(Data entries)

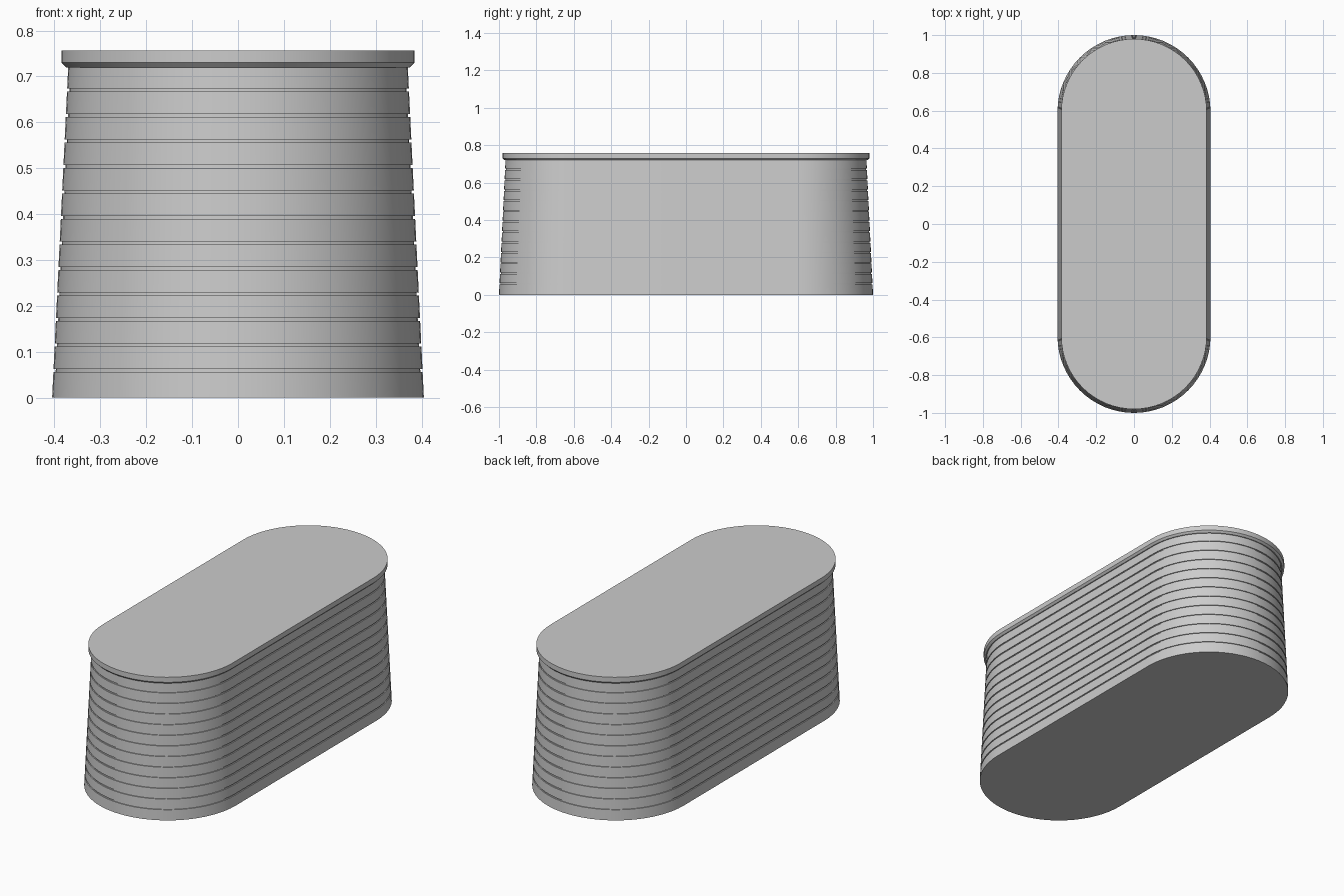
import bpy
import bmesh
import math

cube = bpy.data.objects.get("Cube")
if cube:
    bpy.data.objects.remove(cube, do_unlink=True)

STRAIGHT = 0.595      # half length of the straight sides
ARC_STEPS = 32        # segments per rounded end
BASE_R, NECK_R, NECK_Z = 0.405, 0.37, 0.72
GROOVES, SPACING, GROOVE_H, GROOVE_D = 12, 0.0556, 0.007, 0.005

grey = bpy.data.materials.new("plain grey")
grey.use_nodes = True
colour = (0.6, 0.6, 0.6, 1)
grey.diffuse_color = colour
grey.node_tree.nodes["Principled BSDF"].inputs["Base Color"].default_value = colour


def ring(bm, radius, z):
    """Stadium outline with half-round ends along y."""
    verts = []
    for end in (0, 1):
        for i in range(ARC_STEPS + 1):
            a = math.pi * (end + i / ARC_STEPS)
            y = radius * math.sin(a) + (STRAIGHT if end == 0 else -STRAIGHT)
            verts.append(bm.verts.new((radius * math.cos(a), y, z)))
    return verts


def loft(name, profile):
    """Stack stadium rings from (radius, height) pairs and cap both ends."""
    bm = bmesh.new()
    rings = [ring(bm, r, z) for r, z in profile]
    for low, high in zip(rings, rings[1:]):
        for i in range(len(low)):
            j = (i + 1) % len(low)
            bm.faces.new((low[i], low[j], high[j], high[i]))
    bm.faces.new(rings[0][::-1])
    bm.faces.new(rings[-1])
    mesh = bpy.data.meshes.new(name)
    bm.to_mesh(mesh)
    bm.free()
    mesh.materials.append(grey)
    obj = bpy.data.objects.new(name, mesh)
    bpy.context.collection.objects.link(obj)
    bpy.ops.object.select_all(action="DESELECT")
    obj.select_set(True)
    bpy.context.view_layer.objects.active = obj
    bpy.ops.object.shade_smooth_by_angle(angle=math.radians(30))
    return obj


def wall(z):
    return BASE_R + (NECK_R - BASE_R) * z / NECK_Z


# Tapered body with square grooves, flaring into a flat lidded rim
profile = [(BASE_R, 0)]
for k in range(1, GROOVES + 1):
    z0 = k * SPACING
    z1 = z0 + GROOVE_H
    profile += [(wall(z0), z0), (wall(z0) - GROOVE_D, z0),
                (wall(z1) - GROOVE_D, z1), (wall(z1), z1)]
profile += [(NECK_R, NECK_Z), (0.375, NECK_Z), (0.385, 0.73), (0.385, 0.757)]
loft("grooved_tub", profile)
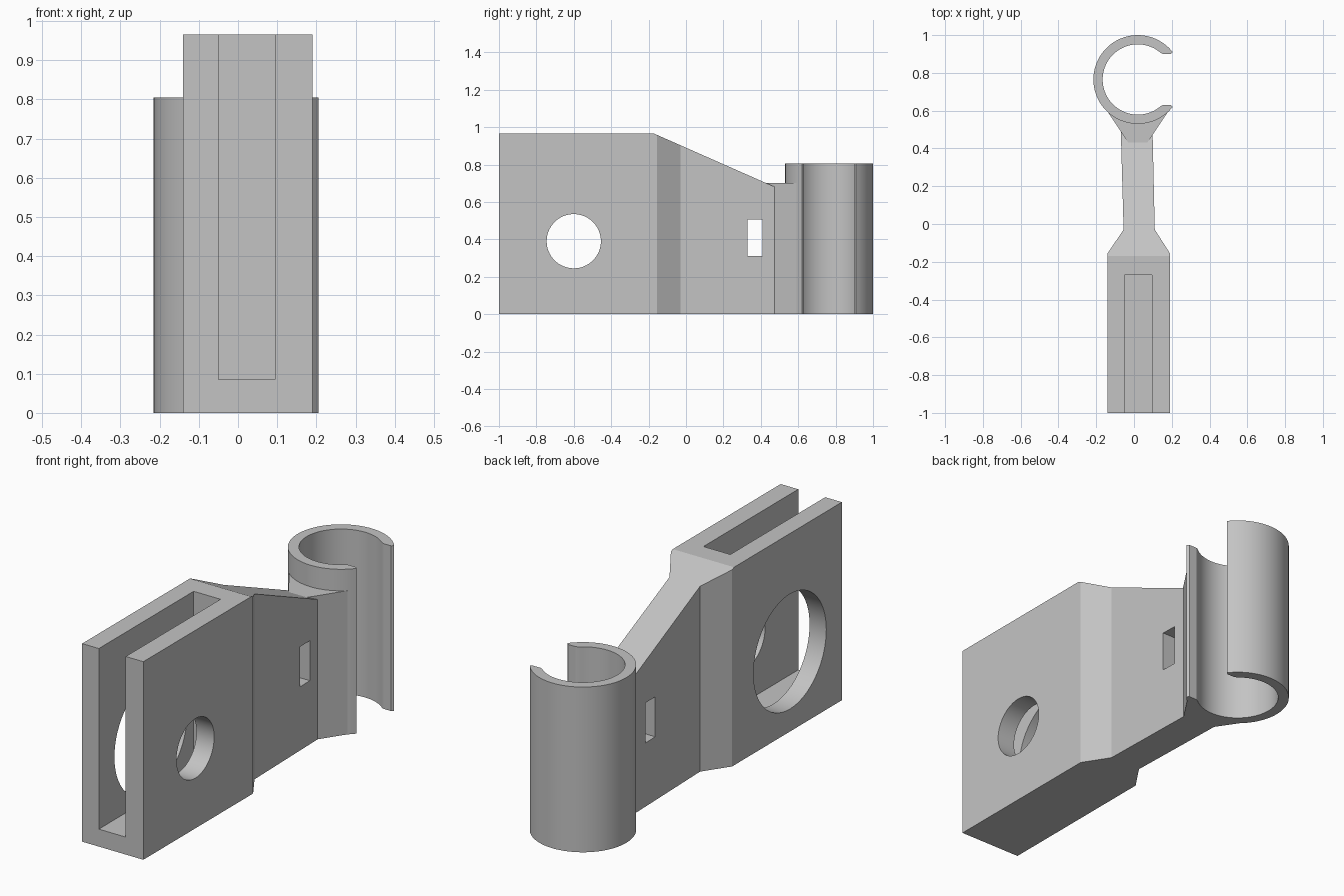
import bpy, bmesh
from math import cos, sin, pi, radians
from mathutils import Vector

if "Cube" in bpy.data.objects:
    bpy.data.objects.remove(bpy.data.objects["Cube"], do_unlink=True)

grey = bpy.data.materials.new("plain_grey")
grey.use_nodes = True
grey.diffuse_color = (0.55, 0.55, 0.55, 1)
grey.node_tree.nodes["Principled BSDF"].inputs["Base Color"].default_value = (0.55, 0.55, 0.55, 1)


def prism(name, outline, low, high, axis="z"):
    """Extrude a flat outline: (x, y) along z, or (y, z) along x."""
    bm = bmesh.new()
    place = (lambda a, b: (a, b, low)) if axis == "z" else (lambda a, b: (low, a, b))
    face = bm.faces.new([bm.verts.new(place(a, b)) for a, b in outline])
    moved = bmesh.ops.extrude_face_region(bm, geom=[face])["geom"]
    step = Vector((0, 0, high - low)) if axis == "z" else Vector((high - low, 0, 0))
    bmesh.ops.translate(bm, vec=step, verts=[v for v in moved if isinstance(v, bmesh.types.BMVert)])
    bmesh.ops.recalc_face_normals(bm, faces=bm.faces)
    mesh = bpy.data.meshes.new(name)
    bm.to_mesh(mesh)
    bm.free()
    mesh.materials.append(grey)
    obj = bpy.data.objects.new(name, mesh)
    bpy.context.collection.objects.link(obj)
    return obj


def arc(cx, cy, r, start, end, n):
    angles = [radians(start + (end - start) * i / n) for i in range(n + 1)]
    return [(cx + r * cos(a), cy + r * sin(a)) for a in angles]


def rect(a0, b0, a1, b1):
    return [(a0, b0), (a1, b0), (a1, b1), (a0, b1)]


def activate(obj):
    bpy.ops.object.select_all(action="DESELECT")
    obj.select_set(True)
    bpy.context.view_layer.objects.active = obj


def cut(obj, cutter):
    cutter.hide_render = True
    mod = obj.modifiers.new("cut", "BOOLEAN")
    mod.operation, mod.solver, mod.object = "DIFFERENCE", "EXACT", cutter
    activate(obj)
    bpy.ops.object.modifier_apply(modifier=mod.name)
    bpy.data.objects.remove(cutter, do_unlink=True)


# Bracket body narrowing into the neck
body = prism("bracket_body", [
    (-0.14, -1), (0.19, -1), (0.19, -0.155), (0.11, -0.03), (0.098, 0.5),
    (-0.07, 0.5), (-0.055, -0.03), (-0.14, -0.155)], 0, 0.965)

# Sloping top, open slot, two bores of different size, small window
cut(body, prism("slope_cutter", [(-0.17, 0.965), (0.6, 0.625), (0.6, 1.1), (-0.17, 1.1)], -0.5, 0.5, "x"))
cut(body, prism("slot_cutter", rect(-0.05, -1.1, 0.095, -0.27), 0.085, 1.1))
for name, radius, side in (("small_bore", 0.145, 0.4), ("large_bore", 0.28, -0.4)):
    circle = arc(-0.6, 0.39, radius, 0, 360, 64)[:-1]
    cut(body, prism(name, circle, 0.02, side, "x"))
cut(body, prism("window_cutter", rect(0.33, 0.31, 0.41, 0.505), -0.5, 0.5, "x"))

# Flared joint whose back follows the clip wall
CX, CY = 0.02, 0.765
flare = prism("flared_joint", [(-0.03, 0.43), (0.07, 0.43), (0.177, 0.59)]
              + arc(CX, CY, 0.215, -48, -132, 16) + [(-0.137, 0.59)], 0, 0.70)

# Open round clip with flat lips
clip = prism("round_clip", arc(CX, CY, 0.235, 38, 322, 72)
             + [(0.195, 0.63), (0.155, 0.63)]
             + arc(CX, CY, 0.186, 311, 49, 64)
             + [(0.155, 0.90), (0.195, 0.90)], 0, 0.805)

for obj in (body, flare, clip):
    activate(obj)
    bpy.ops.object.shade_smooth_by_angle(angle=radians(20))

WHAT IS REQUIRED »
Copy the data verbatim, skipping any image it holds.

RESULT FOR THIS TASK »
import bpy
import bmesh
import math

cube = bpy.data.objects.get("Cube")
if cube:
    bpy.data.objects.remove(cube, do_unlink=True)

STRAIGHT = 0.595      # half length of the straight sides
ARC_STEPS = 32        # segments per rounded end
BASE_R, NECK_R, NECK_Z = 0.405, 0.37, 0.72
GROOVES, SPACING, GROOVE_H, GROOVE_D = 12, 0.0556, 0.007, 0.005

grey = bpy.data.materials.new("plain grey")
grey.use_nodes = True
colour = (0.6, 0.6, 0.6, 1)
grey.diffuse_color = colour
grey.node_tree.nodes["Principled BSDF"].inputs["Base Color"].default_value = colour


def ring(bm, radius, z):
    """Stadium outline with half-round ends along y."""
    verts = []
    for end in (0, 1):
        for i in range(ARC_STEPS + 1):
            a = math.pi * (end + i / ARC_STEPS)
            y = radius * math.sin(a) + (STRAIGHT if end == 0 else -STRAIGHT)
            verts.append(bm.verts.new((radius * math.cos(a), y, z)))
    return verts


def loft(name, profile):
    """Stack stadium rings from (radius, height) pairs and cap both ends."""
    bm = bmesh.new()
    rings = [ring(bm, r, z) for r, z in profile]
    for low, high in zip(rings, rings[1:]):
        for i in range(len(low)):
            j = (i + 1) % len(low)
            bm.faces.new((low[i], low[j], high[j], high[i]))
    bm.faces.new(rings[0][::-1])
    bm.faces.new(rings[-1])
    mesh = bpy.data.meshes.new(name)
    bm.to_mesh(mesh)
    bm.free()
    mesh.materials.append(grey)
    obj = bpy.data.objects.new(name, mesh)
    bpy.context.collection.objects.link(obj)
    bpy.ops.object.select_all(action="DESELECT")
    obj.select_set(True)
    bpy.context.view_layer.objects.active = obj
    bpy.ops.object.shade_smooth_by_angle(angle=math.radians(30))
    return obj


def wall(z):
    return BASE_R + (NECK_R - BASE_R) * z / NECK_Z


# Tapered body with square grooves, flaring into a flat lidded rim
profile = [(BASE_R, 0)]
for k in range(1, GROOVES + 1):
    z0 = k * SPACING
    z1 = z0 + GROOVE_H
    profile += [(wall(z0), z0), (wall(z0) - GROOVE_D, z0),
                (wall(z1) - GROOVE_D, z1), (wall(z1), z1)]
profile += [(NECK_R, NECK_Z), (0.375, NECK_Z), (0.385, 0.73), (0.385, 0.757)]
loft("grooved_tub", profile)
import bpy, bmesh
from math import cos, sin, pi, radians
from mathutils import Vector

if "Cube" in bpy.data.objects:
    bpy.data.objects.remove(bpy.data.objects["Cube"], do_unlink=True)

grey = bpy.data.materials.new("plain_grey")
grey.use_nodes = True
grey.diffuse_color = (0.55, 0.55, 0.55, 1)
grey.node_tree.nodes["Principled BSDF"].inputs["Base Color"].default_value = (0.55, 0.55, 0.55, 1)


def prism(name, outline, low, high, axis="z"):
    """Extrude a flat outline: (x, y) along z, or (y, z) along x."""
    bm = bmesh.new()
    place = (lambda a, b: (a, b, low)) if axis == "z" else (lambda a, b: (low, a, b))
    face = bm.faces.new([bm.verts.new(place(a, b)) for a, b in outline])
    moved = bmesh.ops.extrude_face_region(bm, geom=[face])["geom"]
    step = Vector((0, 0, high - low)) if axis == "z" else Vector((high - low, 0, 0))
    bmesh.ops.translate(bm, vec=step, verts=[v for v in moved if isinstance(v, bmesh.types.BMVert)])
    bmesh.ops.recalc_face_normals(bm, faces=bm.faces)
    mesh = bpy.data.meshes.new(name)
    bm.to_mesh(mesh)
    bm.free()
    mesh.materials.append(grey)
    obj = bpy.data.objects.new(name, mesh)
    bpy.context.collection.objects.link(obj)
    return obj


def arc(cx, cy, r, start, end, n):
    angles = [radians(start + (end - start) * i / n) for i in range(n + 1)]
    return [(cx + r * cos(a), cy + r * sin(a)) for a in angles]


def rect(a0, b0, a1, b1):
    return [(a0, b0), (a1, b0), (a1, b1), (a0, b1)]


def activate(obj):
    bpy.ops.object.select_all(action="DESELECT")
    obj.select_set(True)
    bpy.context.view_layer.objects.active = obj


def cut(obj, cutter):
    cutter.hide_render = True
    mod = obj.modifiers.new("cut", "BOOLEAN")
    mod.operation, mod.solver, mod.object = "DIFFERENCE", "EXACT", cutter
    activate(obj)
    bpy.ops.object.modifier_apply(modifier=mod.name)
    bpy.data.objects.remove(cutter, do_unlink=True)


# Bracket body narrowing into the neck
body = prism("bracket_body", [
    (-0.14, -1), (0.19, -1), (0.19, -0.155), (0.11, -0.03), (0.098, 0.5),
    (-0.07, 0.5), (-0.055, -0.03), (-0.14, -0.155)], 0, 0.965)

# Sloping top, open slot, two bores of different size, small window
cut(body, prism("slope_cutter", [(-0.17, 0.965), (0.6, 0.625), (0.6, 1.1), (-0.17, 1.1)], -0.5, 0.5, "x"))
cut(body, prism("slot_cutter", rect(-0.05, -1.1, 0.095, -0.27), 0.085, 1.1))
for name, radius, side in (("small_bore", 0.145, 0.4), ("large_bore", 0.28, -0.4)):
    circle = arc(-0.6, 0.39, radius, 0, 360, 64)[:-1]
    cut(body, prism(name, circle, 0.02, side, "x"))
cut(body, prism("window_cutter", rect(0.33, 0.31, 0.41, 0.505), -0.5, 0.5, "x"))

# Flared joint whose back follows the clip wall
CX, CY = 0.02, 0.765
flare = prism("flared_joint", [(-0.03, 0.43), (0.07, 0.43), (0.177, 0.59)]
              + arc(CX, CY, 0.215, -48, -132, 16) + [(-0.137, 0.59)], 0, 0.70)

# Open round clip with flat lips
clip = prism("round_clip", arc(CX, CY, 0.235, 38, 322, 72)
             + [(0.195, 0.63), (0.155, 0.63)]
             + arc(CX, CY, 0.186, 311, 49, 64)
             + [(0.155, 0.90), (0.195, 0.90)], 0, 0.805)

for obj in (body, flare, clip):
    activate(obj)
    bpy.ops.object.shade_smooth_by_angle(angle=radians(20))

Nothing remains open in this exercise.